Source texts of formatted documents
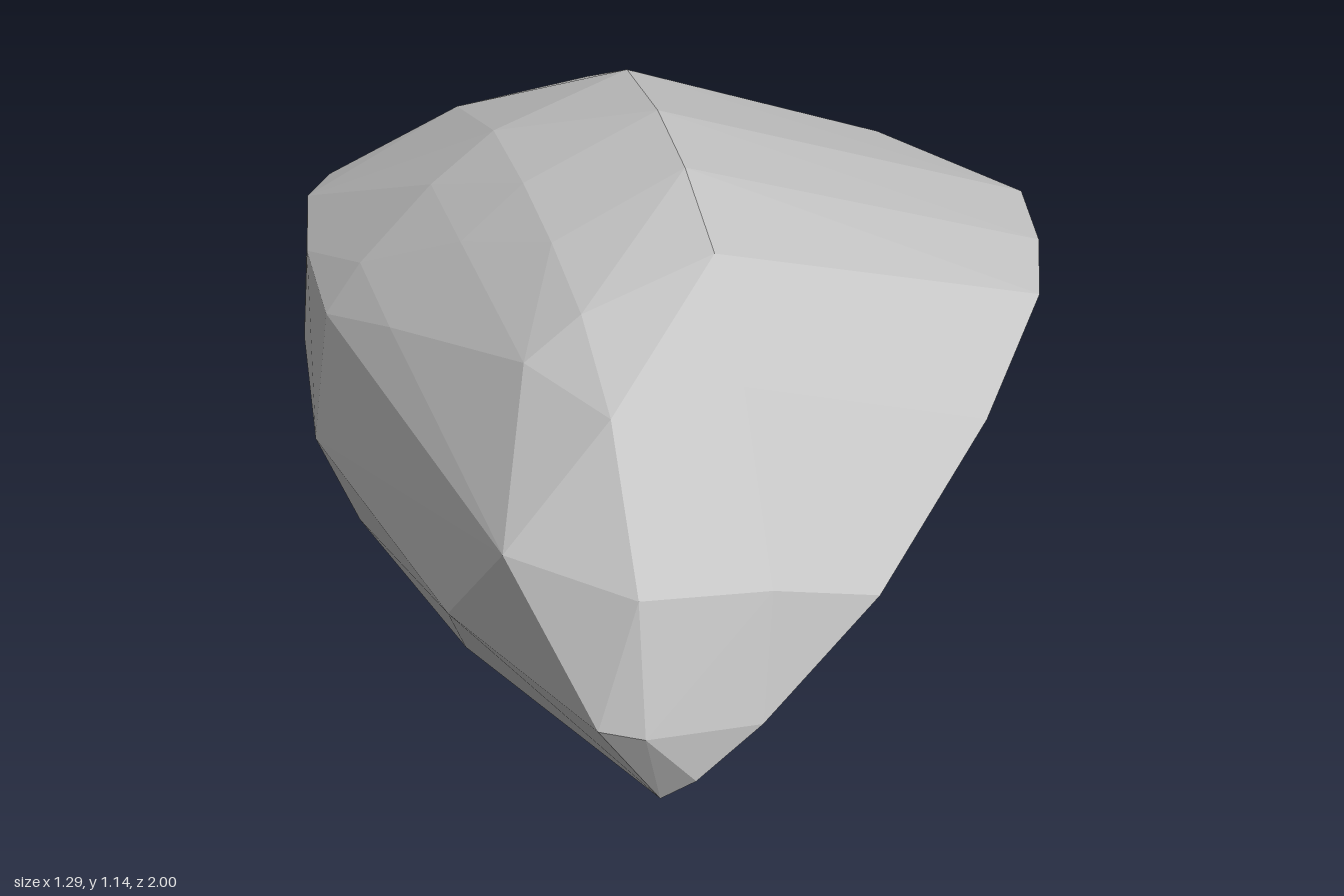
import * as THREE from 'three';
import { ConvexGeometry } from 'three/addons/geometries/ConvexGeometry.js';

export function createModel() {
  const group = new THREE.Group();
  group.name = 'rock';
  const stone = new THREE.MeshStandardMaterial({ color: 0xc6c6c6, flatShading: true });
  stone.name = 'stone grey';

  // Outline of the large flat cut as [y, z]; x follows from the cut plane
  const cut = [
    [0.39, 0.997], [0.28, 0.99], [0.225, 0.94], [0, -0.17], [0.025, -0.37],
    [0.3, -0.71], [0.44, -0.84], [0.465, -0.82], [0.905, -0.05], [0.915, 0.17],
    [0.9, 0.36], [0.79, 0.63], [0.59, 0.91],
  ].map(([y, z]) => [-0.41 + 1.16 * y - 0.118 * z, y, z]);

  // Rounded crown, front to back
  const crown = [
    [-0.045, 0.64, 0.945], [-0.045, 0.94, 0.69], [-0.045, 1.09, 0.43],
    [-0.045, 1.14, 0.17], [-0.045, 1.14, -0.07], [-0.045, 1.09, -0.34],
    [-0.045, 0.9, -0.69],
    [-0.3, 0.38, 0.997], [-0.3, 0.64, 0.935], [-0.3, 0.9, 0.69],
    [-0.3, 0.99, 0.43], [-0.3, 1.01, 0.17], [-0.3, 1.01, -0.08],
    [-0.3, 0.99, -0.34], [-0.3, 0.88, -0.66],
    [-0.41, 0.9, 0.43], [-0.42, 0.9, -0.08], [-0.42, 0.89, -0.34],
  ];

  // Weathered side
  const side = [
    [-0.38, 0.38, 0.945], [-0.508, 0.64, 0.695], [-0.555, 0.39, 0.43],
    [-0.555, 0.735, -0.08], [-0.555, 0.74, -0.34], [-0.62, 0.64, -0.34],
    [-0.64, 0.38, -0.34], [-0.605, 0.46, -0.6], [-0.6, 0.64, -0.6],
    [-0.555, 0.2, -0.34], [-0.45, 0.1, -0.44],
    [-0.555, 0.65, -0.8], [-0.5, 0.66, -0.86],
  ];

  // Back point and the smaller back cut
  const back = [
    [-0.3, 0.64, -1], [0.14, 0.56, -0.865],
    [0.16, 0.85, -0.635], [0.42, 0.94, -0.28],
  ];

  const points = [...cut, ...crown, ...side, ...back].map((p) => new THREE.Vector3(...p));
  const body = new THREE.Mesh(new ConvexGeometry(points), stone);
  body.name = 'rockBody';
  group.add(body);
  return group;
}
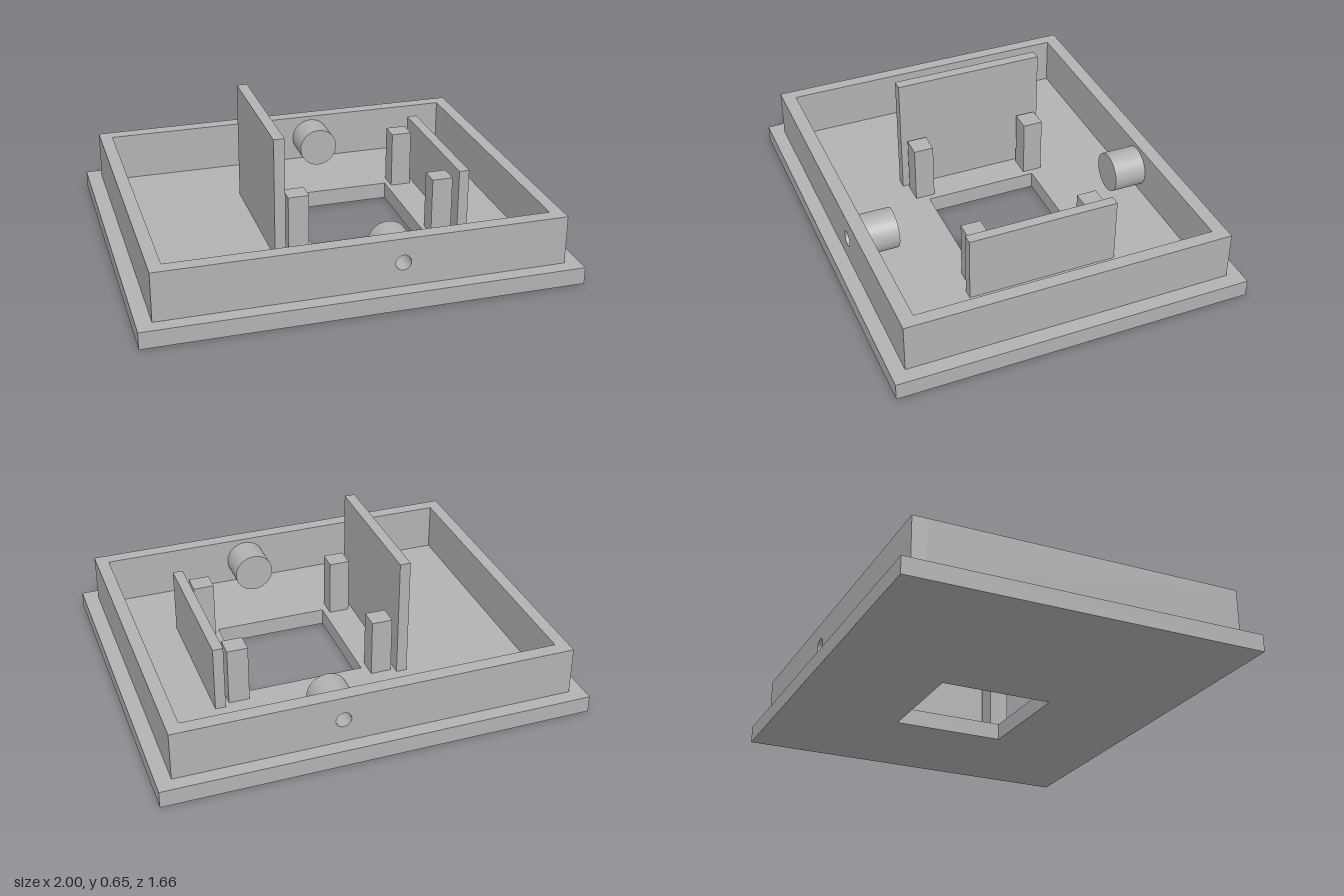
import * as THREE from 'three';

const BASE_TOP = 0.08, RIM_TOP = 0.31;
const OUT_X = 0.93, OUT_Z = 0.765, IN_X = 0.87, IN_Z = 0.70;
const AXIS_X = 0.165, AXIS_Y = 0.195; // screw axis
const BOSS_R = 0.095, BORE_R = 0.036, BOSS_END = 0.545, BORE_END = 0.6;

const rect = (C, x0, y0, x1, y1) => {
  const s = new C();
  s.moveTo(x0, y0); s.lineTo(x1, y0); s.lineTo(x1, y1); s.lineTo(x0, y1); s.closePath();
  return s;
};

export function createModel() {
  const model = new THREE.Group();
  model.name = 'enclosureCover';
  const grey = new THREE.MeshStandardMaterial({ color: 0xb2b2b2, side: THREE.DoubleSide });
  grey.name = 'plastic grey';

  const add = (name, geometry, parent = model) => {
    const mesh = new THREE.Mesh(geometry, grey);
    mesh.name = name;
    parent.add(mesh);
    return mesh;
  };
  const box = (name, x0, x1, y0, y1, z0, z1) =>
    add(name, new THREE.BoxGeometry(x1 - x0, y1 - y0, z1 - z0))
      .position.set((x0 + x1) / 2, (y0 + y1) / 2, (z0 + z1) / 2);

  // Base plate with a square window
  const plate = rect(THREE.Shape, -1, -0.832, 1, 0.832);
  plate.holes.push(rect(THREE.Path, -0.105, -0.27, 0.435, 0.27));
  const plateGeo = new THREE.ExtrudeGeometry(plate, { depth: BASE_TOP, bevelEnabled: false });
  add('basePlate', plateGeo.rotateX(-Math.PI / 2));

  // Rim side walls
  box('leftRimWall', IN_X, OUT_X, BASE_TOP, RIM_TOP, -IN_Z, IN_Z);
  box('rightRimWall', -OUT_X, -IN_X, BASE_TOP, RIM_TOP, -IN_Z, IN_Z);

  // Front and back rim walls, each drilled into a blind screw boss
  for (const side of [1, -1]) {
    const end = new THREE.Group();
    end.name = side > 0 ? 'frontEnd' : 'backEnd';
    model.add(end);

    const panel = rect(THREE.Shape, -OUT_X, BASE_TOP, OUT_X, RIM_TOP);
    const bore = new THREE.Path();
    bore.absarc(AXIS_X, AXIS_Y, BORE_R, 0, Math.PI * 2, true);
    panel.holes.push(bore);
    const wall = new THREE.ExtrudeGeometry(panel, { depth: OUT_Z - IN_Z, bevelEnabled: false, curveSegments: 24 });
    add('rimWall', wall, end).position.z = side > 0 ? IN_Z : -OUT_Z;

    const tube = (name, r, z0, z1) =>
      add(name, new THREE.CylinderGeometry(r, r, z1 - z0, 48, 1, true).rotateX(Math.PI / 2), end)
        .position.set(AXIS_X, AXIS_Y, side * (z0 + z1) / 2);
    const disc = (name, r, z, facing) =>
      add(name, new THREE.CircleGeometry(r, 48).rotateY(facing > 0 ? 0 : Math.PI), end)
        .position.set(AXIS_X, AXIS_Y, side * z);
    tube('screwBoss', BOSS_R, BOSS_END, IN_Z);
    disc('bossCap', BOSS_R, BOSS_END, -side);
    tube('screwBore', BORE_R, BORE_END, IN_Z);
    disc('boreBottom', BORE_R, BORE_END, side);
  }

  // Tall and short upright partitions
  box('tallPartition', -0.30, -0.25, BASE_TOP, 0.655, -0.354, 0.354);
  box('shortPartition', 0.577, 0.625, BASE_TOP, 0.395, -0.354, 0.354);

  // Four square posts around the window
  for (const x of [-0.23, 0.458])
    for (const z of [-0.33, 0.235])
      box('post', x, x + 0.097, BASE_TOP, 0.355, z, z + 0.093);

  return model;
}
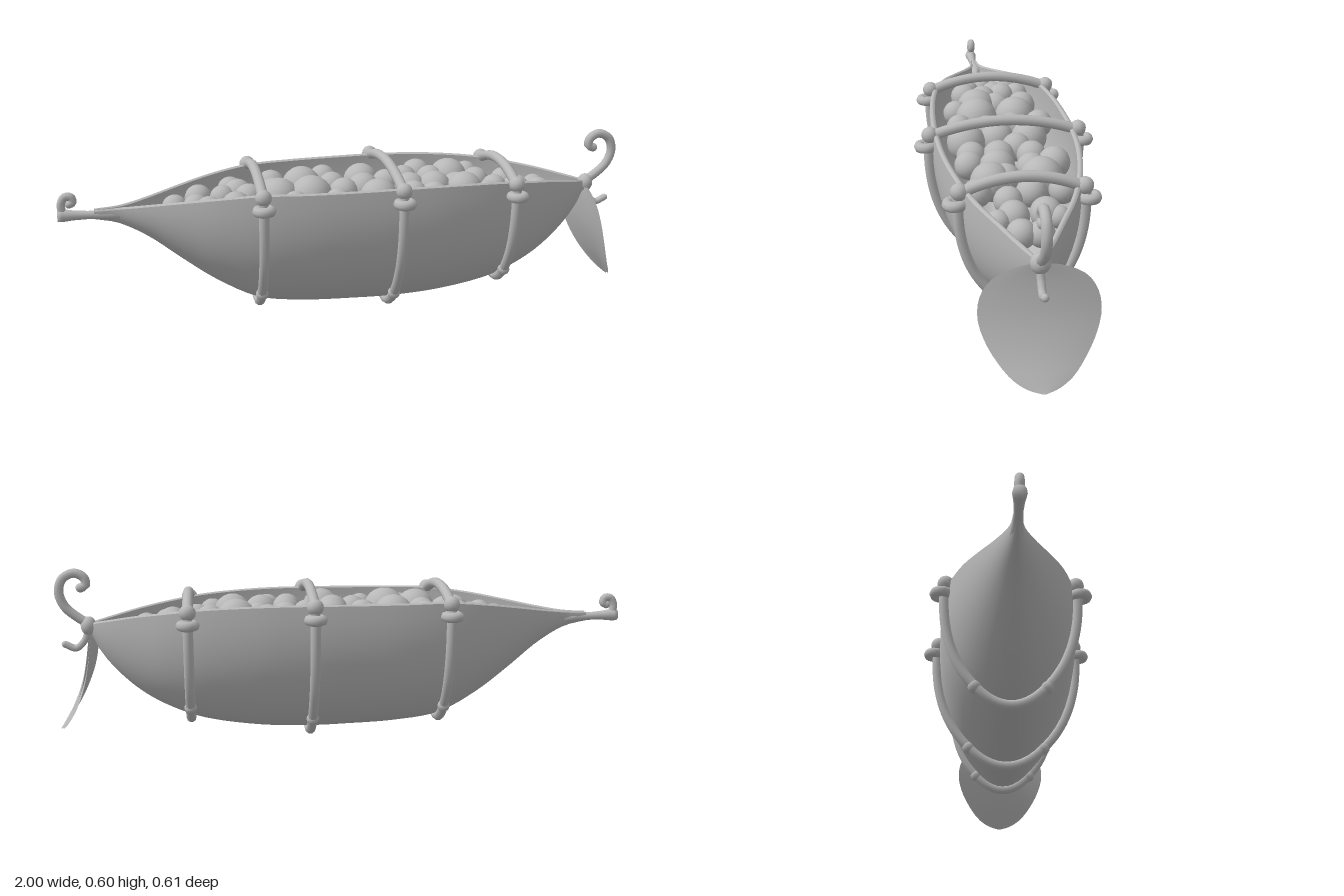
import * as THREE from 'three';

const gray = new THREE.MeshStandardMaterial({ color: 0xb8b8b8, side: THREE.DoubleSide });
gray.name = 'plain gray';

// Pod stations: x, rim height, keel height, half width
const STATIONS = [
  [-0.88, 0.405, 0.376, 0.013], [-0.8, 0.41, 0.357, 0.022], [-0.7, 0.425, 0.3, 0.062],
  [-0.6, 0.443, 0.22, 0.11], [-0.48, 0.463, 0.13, 0.163], [-0.34, 0.479, 0.055, 0.205],
  [-0.18, 0.481, 0.03, 0.23], [0, 0.482, 0.022, 0.24], [0.15, 0.483, 0.02, 0.24],
  [0.32, 0.48, 0.03, 0.228], [0.5, 0.469, 0.06, 0.195], [0.62, 0.453, 0.105, 0.155],
  [0.72, 0.437, 0.165, 0.107], [0.81, 0.418, 0.25, 0.06], [0.86, 0.407, 0.32, 0.03], [0.885, 0.4, 0.375, 0.012],
];

function station(x) {
  let i = 0;
  while (i < STATIONS.length - 2 && STATIONS[i + 1][0] < x) i++;
  const at = (k) => STATIONS[Math.max(0, Math.min(STATIONS.length - 1, k))];
  const p = [at(i - 1), at(i), at(i + 1), at(i + 2)];
  const h = p[2][0] - p[1][0], t = (x - p[1][0]) / h;
  const [rim, keel, width] = [1, 2, 3].map((k) => {
    const m1 = (p[2][k] - p[0][k]) / (p[2][0] - p[0][0]) * h;
    const m2 = (p[3][k] - p[1][k]) / (p[3][0] - p[1][0]) * h;
    const t2 = t * t, t3 = t2 * t;
    return (2 * t3 - 3 * t2 + 1) * p[1][k] + (t3 - 2 * t2 + t) * m1
      + (3 * t2 - 2 * t3) * p[2][k] + (t3 - t2) * m2;
  });
  return { rim, keel, width };
}

// Point on the pod wall; a runs 0..PI from the +z rim under the keel to the -z rim
function wall(x, a, offset = 0) {
  const { rim, keel, width } = station(x);
  const w = Math.max(width + offset, width * 0.5);
  const depth = Math.max(rim - keel + offset, (rim - keel) * 0.5);
  const bulge = 0.05 * Math.max(0, Math.sin(3 * a)) * Math.sign(Math.cos(a));
  return new THREE.Vector3(x, rim - depth * Math.sin(a), w * (Math.cos(a) + bulge));
}

// Smooth sheet over a grid of points
function sheet(fn, nu, nv) {
  const pos = [], index = [];
  for (let i = 0; i <= nu; i++) {
    for (let j = 0; j <= nv; j++) {
      pos.push(...fn(i / nu, j / nv).toArray());
      if (i < nu && j < nv) {
        const a = i * (nv + 1) + j, b = a + nv + 1;
        index.push(a, a + 1, b, b, a + 1, b + 1);
      }
    }
  }
  const g = new THREE.BufferGeometry();
  g.setAttribute('position', new THREE.Float32BufferAttribute(pos, 3));
  g.setIndex(index);
  g.computeVertexNormals();
  return g;
}

function add(parent, name, geometry, x = 0, y = 0, z = 0) {
  const m = new THREE.Mesh(geometry, gray);
  m.name = name;
  m.position.set(x, y, z);
  parent.add(m);
  return m;
}

function tube(points, radius, segments = 32) {
  const curve = new THREE.CatmullRomCurve3(points.map((p) => new THREE.Vector3(...p)));
  return new THREE.TubeGeometry(curve, segments, radius, 10);
}

// Tube in the z = 0 plane with a rounded tip
function tendril(parent, name, points, radius) {
  add(parent, name, tube(points.map(([x, y]) => [x, y, 0]), radius));
  const [x, y] = points[points.length - 1];
  add(parent, name + 'Tip', new THREE.SphereGeometry(radius, 10, 8), x, y);
}

// Peas: x, z, radius
const PEAS = [
  [-0.61, -0.04, 0.045], [-0.62, 0.035, 0.038], [-0.525, -0.085, 0.048], [-0.54, 0.01, 0.045],
  [-0.5, 0.065, 0.045], [-0.445, -0.03, 0.045], [-0.41, -0.115, 0.045], [-0.39, -0.055, 0.05],
  [-0.41, 0.085, 0.05], [-0.36, 0.02, 0.05], [-0.265, -0.115, 0.052], [-0.27, -0.02, 0.05],
  [-0.26, 0.055, 0.07], [-0.16, -0.075, 0.07], [-0.215, 0.135, 0.045], [-0.15, 0.065, 0.075],
  [-0.07, -0.15, 0.05], [-0.055, -0.05, 0.05], [-0.07, 0.135, 0.045], [-0.03, 0.04, 0.052],
  [0.06, -0.095, 0.062], [0.045, 0.015, 0.058], [0.075, 0.125, 0.066], [0.14, -0.04, 0.05],
  [0.215, -0.08, 0.05], [0.21, 0.03, 0.054], [0.2, 0.12, 0.05], [0.28, -0.145, 0.054],
  [0.31, -0.065, 0.05], [0.295, 0.045, 0.06], [0.27, 0.135, 0.048], [0.385, -0.085, 0.07],
  [0.38, 0.03, 0.05], [0.395, 0.08, 0.065], [0.475, -0.04, 0.05], [0.47, -0.14, 0.046],
  [0.465, 0.13, 0.046], [0.52, 0.04, 0.046], [0.595, -0.065, 0.05], [0.605, 0.035, 0.05],
  [0.62, -0.1, 0.036], [0.7, -0.035, 0.042], [0.695, 0.025, 0.046], [0.63, 0.085, 0.038],
];

export function createModel() {
  const model = new THREE.Group();
  model.name = 'peaPodBoat';

  // Pod: outer wall, inner wall and the lip joining them
  const X0 = -0.88, X1 = 0.885, T = 0.018;
  const xAt = (u) => X0 + (X1 - X0) * u;
  const pod = new THREE.Group();
  pod.name = 'pod';
  model.add(pod);
  add(pod, 'outerWall', sheet((u, v) => wall(xAt(u), v * Math.PI), 64, 28));
  add(pod, 'innerWall', sheet((u, v) => wall(xAt(u), v * Math.PI, -T), 64, 28));
  for (const a of [0, Math.PI]) {
    add(pod, 'lip', sheet((u, v) => {
      const p = wall(xAt(u), a).lerp(wall(xAt(u), a, -T), v);
      p.y += 0.005 * Math.sin(v * Math.PI);
      return p;
    }, 64, 4));
  }

  // Peas
  const peas = new THREE.Group();
  peas.name = 'peas';
  model.add(peas);
  for (const [x, z, r] of PEAS) {
    add(peas, 'pea', new THREE.SphereGeometry(r, 18, 12), x, station(x).rim - 0.055, z);
  }

  // Vine bindings with knots
  for (const x of [-0.335, 0.13, 0.548]) {
    const binding = new THREE.Group();
    binding.name = 'binding';
    model.add(binding);
    const { rim, width } = station(x);
    const loop = [];
    for (let i = 0; i <= 16; i++) loop.push(wall(x, i / 16 * Math.PI, 0.014).toArray());
    add(binding, 'hullLoop', tube(loop, 0.017, 56));
    const arch = [];
    for (let i = -4; i <= 4; i++) {
      const s = i / 4;
      arch.push([x, rim - 0.005 + 0.046 * (1 - s * s), s * (width + 0.012)]);
    }
    add(binding, 'archVine', tube(arch, 0.018));
    for (const side of [1, -1]) {
      add(binding, 'upperKnot', new THREE.SphereGeometry(0.028, 12, 8), x, rim, side * (width + 0.012));
      const ring = add(binding, 'knotRing', new THREE.TorusGeometry(0.022, 0.018, 8, 16),
        x, rim - 0.04, side * (width + 0.026));
      ring.rotation.x = Math.PI / 2;
      const a = side > 0 ? 1.02 : Math.PI - 1.02;
      const p = wall(x, a, 0.016);
      add(binding, 'lowerKnot', new THREE.SphereGeometry(0.022, 12, 8), p.x, p.y, p.z);
    }
  }

  // Thin stem and small curl at the tail
  const stem = new THREE.LatheGeometry(
    [[0, 0], [0.02, 0], [0.022, 0.015], [0.017, 0.05], [0.014, 0.1], [0.016, 0.15], [0.024, 0.22], [0, 0.26]]
      .map(([r, h]) => new THREE.Vector2(r, h)), 14);
  stem.rotateZ(-Math.PI / 2);
  const tail = add(model, 'tailStem', stem, -1, 0.396, 0);
  tail.rotation.z = -0.04;
  tendril(model, 'tailCurl', [[-0.982, 0.395], [-0.986, 0.435], [-0.972, 0.459], [-0.952, 0.457],
    [-0.948, 0.44], [-0.96, 0.433]], 0.014);

  // Bow knot, large curl and hanging tendril
  const knot = add(model, 'bowKnot', new THREE.SphereGeometry(0.03, 14, 10), 0.89, 0.395, 0);
  knot.scale.set(0.9, 1.1, 1);
  tendril(model, 'bowCurl', [[0.885, 0.4], [0.925, 0.425], [0.968, 0.465], [0.985, 0.515], [0.97, 0.56],
    [0.93, 0.578], [0.898, 0.56], [0.895, 0.535], [0.912, 0.527]], 0.016);
  tendril(model, 'bowTendril', [[0.89, 0.39], [0.905, 0.345], [0.935, 0.318], [0.972, 0.332]], 0.012);

  // Hanging leaf: height, x of the midrib, half width
  const LEAF = [[0.39, 0.887, 0.012], [0.375, 0.887, 0.075], [0.34, 0.889, 0.138], [0.29, 0.896, 0.17], [0.23, 0.909, 0.177],
    [0.17, 0.929, 0.16], [0.115, 0.953, 0.128], [0.07, 0.978, 0.088], [0.045, 0.993, 0.045], [0.035, 1, 0.004]];
  const ribs = new THREE.CatmullRomCurve3(LEAF.map((p) => new THREE.Vector3(...p)));
  const leaf = (shift) => sheet((u, v) => {
    const p = ribs.getPoint(u), s = v * 2 - 1;
    return new THREE.Vector3(p.y - 0.012 * s * s * Math.sin(u * Math.PI) - shift, p.x, p.z * s);
  }, 24, 12);
  add(model, 'leafFront', leaf(0));
  add(model, 'leafBack', leaf(0.007));

  return model;
}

== Aim of the task ==
Check each line of the entries for "width" and copy those that have it.

== Solution to the exercise ==
// Pod stations: x, rim height, keel height, half width
  const [rim, keel, width] = [1, 2, 3].map((k) => {
  return { rim, keel, width };
  const { rim, keel, width } = station(x);
  const w = Math.max(width + offset, width * 0.5);
    const { rim, width } = station(x);
      arch.push([x, rim - 0.005 + 0.046 * (1 - s * s), s * (width + 0.012)]);
      add(binding, 'upperKnot', new THREE.SphereGeometry(0.028, 12, 8), x, rim, side * (width + 0.012));
        x, rim - 0.04, side * (width + 0.026));
  // Hanging leaf: height, x of the midrib, half width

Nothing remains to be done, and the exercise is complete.